## WORK ITEM
Each line of the data below from the one holding "j = (i + 1) % len(low)" to the one holding "left, b = neck(POST_L, 150)", inclusive, is to be reproduced exactly; no other line belongs in the answer.
== Segment start ==
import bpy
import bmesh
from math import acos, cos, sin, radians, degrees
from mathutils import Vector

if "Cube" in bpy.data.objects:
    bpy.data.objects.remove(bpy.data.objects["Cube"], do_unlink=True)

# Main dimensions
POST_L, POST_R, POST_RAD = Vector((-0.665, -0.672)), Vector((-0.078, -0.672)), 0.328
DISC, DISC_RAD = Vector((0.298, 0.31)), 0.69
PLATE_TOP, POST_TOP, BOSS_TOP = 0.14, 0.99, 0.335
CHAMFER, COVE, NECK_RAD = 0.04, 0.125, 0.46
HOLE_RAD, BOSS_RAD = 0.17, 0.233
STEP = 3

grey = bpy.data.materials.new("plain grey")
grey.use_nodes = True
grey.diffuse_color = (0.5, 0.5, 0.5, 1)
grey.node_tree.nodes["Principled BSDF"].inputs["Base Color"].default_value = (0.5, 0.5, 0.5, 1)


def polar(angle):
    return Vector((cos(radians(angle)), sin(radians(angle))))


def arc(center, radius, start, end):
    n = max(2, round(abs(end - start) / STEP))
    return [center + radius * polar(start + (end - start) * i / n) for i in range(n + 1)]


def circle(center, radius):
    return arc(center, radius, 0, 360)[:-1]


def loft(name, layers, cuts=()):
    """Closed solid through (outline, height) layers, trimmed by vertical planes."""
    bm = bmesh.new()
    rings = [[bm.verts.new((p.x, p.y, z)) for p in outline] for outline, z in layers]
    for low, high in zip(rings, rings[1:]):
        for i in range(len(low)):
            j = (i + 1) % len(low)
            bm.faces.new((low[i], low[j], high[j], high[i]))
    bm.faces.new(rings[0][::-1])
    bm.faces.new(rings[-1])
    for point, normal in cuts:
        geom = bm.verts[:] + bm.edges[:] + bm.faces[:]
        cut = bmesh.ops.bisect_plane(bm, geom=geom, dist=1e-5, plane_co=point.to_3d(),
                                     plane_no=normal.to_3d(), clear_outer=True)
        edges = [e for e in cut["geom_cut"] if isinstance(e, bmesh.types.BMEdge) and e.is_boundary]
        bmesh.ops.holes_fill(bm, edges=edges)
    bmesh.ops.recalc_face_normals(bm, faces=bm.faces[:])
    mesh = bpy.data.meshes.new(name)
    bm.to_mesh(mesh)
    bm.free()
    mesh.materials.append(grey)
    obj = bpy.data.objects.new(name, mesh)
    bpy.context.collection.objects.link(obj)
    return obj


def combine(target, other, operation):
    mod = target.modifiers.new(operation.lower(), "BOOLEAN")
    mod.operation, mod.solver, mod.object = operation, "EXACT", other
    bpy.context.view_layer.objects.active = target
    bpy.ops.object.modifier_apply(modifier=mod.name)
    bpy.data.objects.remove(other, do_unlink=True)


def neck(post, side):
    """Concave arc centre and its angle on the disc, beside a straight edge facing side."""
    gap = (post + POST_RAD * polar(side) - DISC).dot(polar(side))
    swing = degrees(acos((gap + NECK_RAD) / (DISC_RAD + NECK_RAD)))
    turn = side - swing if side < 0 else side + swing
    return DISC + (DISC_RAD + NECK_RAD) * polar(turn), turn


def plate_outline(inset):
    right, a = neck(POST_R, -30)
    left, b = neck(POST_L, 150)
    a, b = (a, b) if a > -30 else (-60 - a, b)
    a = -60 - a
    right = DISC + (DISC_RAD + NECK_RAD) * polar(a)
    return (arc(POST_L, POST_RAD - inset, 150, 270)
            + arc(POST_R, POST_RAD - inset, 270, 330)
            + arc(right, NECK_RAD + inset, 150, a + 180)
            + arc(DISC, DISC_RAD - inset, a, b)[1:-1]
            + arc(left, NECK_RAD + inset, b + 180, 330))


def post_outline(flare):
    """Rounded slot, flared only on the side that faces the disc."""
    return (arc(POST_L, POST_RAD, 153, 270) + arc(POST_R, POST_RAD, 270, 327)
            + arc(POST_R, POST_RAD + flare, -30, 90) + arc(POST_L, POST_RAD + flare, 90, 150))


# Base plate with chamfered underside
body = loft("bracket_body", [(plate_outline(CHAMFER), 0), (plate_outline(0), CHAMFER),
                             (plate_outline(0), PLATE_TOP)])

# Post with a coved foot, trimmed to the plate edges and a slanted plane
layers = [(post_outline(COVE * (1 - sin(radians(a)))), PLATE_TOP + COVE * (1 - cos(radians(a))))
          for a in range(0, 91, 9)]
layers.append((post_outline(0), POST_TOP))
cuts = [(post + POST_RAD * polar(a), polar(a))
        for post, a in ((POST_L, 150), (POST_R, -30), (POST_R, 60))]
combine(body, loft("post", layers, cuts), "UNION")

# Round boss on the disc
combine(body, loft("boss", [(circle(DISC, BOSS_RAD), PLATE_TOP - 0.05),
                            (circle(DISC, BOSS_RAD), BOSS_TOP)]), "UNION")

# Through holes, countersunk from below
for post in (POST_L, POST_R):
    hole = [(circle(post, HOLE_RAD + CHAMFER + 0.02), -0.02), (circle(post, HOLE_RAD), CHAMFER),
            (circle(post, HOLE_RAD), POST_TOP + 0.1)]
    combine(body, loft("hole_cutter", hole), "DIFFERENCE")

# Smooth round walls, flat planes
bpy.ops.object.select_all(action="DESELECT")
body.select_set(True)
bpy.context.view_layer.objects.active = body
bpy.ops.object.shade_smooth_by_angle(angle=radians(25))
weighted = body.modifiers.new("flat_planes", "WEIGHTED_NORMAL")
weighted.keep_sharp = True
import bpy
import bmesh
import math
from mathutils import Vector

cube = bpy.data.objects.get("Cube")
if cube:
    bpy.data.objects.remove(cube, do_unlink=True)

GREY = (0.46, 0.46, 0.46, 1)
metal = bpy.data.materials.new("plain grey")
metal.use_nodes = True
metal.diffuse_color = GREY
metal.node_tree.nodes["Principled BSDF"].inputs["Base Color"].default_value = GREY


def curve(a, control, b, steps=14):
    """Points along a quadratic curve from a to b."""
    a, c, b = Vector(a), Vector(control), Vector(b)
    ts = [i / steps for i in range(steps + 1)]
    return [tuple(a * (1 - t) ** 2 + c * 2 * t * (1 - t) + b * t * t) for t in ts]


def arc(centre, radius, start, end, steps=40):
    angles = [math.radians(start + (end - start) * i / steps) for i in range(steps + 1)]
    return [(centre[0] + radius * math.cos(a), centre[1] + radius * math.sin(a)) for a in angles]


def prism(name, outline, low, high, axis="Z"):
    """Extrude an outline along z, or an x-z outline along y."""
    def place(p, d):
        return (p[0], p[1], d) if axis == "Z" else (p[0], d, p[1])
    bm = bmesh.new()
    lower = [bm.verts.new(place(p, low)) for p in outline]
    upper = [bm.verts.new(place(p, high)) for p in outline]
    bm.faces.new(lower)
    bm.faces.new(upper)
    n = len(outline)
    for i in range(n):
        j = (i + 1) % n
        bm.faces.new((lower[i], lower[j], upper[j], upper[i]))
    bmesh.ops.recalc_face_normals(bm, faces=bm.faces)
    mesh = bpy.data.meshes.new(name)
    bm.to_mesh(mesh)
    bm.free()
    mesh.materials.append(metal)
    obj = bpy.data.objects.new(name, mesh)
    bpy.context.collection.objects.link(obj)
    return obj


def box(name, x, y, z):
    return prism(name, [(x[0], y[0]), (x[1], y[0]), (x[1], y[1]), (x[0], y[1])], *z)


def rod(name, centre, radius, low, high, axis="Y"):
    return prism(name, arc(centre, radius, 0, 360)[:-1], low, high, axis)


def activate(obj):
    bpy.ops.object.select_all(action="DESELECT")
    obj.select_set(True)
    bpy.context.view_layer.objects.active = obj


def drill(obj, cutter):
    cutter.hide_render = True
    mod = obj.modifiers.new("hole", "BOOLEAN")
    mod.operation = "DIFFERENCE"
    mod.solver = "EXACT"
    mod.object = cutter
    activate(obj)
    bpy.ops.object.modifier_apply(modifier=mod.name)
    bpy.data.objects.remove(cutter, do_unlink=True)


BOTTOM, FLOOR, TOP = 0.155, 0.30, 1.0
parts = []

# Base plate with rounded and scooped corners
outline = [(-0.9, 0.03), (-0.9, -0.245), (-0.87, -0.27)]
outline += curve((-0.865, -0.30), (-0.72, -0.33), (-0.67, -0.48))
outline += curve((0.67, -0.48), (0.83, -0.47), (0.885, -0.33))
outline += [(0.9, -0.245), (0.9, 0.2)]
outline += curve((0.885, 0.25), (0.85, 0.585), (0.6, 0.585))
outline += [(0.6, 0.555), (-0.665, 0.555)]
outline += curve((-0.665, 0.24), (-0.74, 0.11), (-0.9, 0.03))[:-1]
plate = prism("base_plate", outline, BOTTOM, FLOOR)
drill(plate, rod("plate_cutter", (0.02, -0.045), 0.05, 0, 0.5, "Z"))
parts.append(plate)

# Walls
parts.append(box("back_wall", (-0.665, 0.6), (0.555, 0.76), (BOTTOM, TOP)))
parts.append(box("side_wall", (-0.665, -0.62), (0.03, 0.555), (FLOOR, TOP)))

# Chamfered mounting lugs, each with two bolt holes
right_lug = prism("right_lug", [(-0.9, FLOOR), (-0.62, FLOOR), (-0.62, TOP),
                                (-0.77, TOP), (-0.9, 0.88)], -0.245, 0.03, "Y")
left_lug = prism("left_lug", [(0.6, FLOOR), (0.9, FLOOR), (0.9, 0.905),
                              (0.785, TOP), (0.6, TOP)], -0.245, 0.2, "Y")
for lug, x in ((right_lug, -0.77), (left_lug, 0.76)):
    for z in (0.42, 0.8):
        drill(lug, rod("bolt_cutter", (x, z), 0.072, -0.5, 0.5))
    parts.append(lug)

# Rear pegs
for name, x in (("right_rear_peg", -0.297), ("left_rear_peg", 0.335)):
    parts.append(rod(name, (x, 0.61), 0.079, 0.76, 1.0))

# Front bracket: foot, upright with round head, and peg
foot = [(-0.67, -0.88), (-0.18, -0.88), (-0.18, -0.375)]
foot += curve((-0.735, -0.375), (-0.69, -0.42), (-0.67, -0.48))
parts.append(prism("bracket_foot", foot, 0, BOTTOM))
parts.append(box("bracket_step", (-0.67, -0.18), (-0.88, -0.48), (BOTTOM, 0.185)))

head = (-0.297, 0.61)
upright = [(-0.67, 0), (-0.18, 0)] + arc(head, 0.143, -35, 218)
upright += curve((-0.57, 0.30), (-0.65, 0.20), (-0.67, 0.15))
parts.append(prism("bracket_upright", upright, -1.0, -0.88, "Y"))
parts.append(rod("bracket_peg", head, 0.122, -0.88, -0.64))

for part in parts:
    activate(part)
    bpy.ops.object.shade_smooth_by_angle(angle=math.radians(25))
== Segment end ==
## EXPECTED OUTPUT
            j = (i + 1) % len(low)
            bm.faces.new((low[i], low[j], high[j], high[i]))
    bm.faces.new(rings[0][::-1])
    bm.faces.new(rings[-1])
    for point, normal in cuts:
        geom = bm.verts[:] + bm.edges[:] + bm.faces[:]
        cut = bmesh.ops.bisect_plane(bm, geom=geom, dist=1e-5, plane_co=point.to_3d(),
                                     plane_no=normal.to_3d(), clear_outer=True)
        edges = [e for e in cut["geom_cut"] if isinstance(e, bmesh.types.BMEdge) and e.is_boundary]
        bmesh.ops.holes_fill(bm, edges=edges)
    bmesh.ops.recalc_face_normals(bm, faces=bm.faces[:])
    mesh = bpy.data.meshes.new(name)
    bm.to_mesh(mesh)
    bm.free()
    mesh.materials.append(grey)
    obj = bpy.data.objects.new(name, mesh)
    bpy.context.collection.objects.link(obj)
    return obj


def combine(target, other, operation):
    mod = target.modifiers.new(operation.lower(), "BOOLEAN")
    mod.operation, mod.solver, mod.object = operation, "EXACT", other
    bpy.context.view_layer.objects.active = target
    bpy.ops.object.modifier_apply(modifier=mod.name)
    bpy.data.objects.remove(other, do_unlink=True)


def neck(post, side):
    """Concave arc centre and its angle on the disc, beside a straight edge facing side."""
    gap = (post + POST_RAD * polar(side) - DISC).dot(polar(side))
    swing = degrees(acos((gap + NECK_RAD) / (DISC_RAD + NECK_RAD)))
    turn = side - swing if side < 0 else side + swing
    return DISC + (DISC_RAD + NECK_RAD) * polar(turn), turn


def plate_outline(inset):
    right, a = neck(POST_R, -30)
    left, b = neck(POST_L, 150)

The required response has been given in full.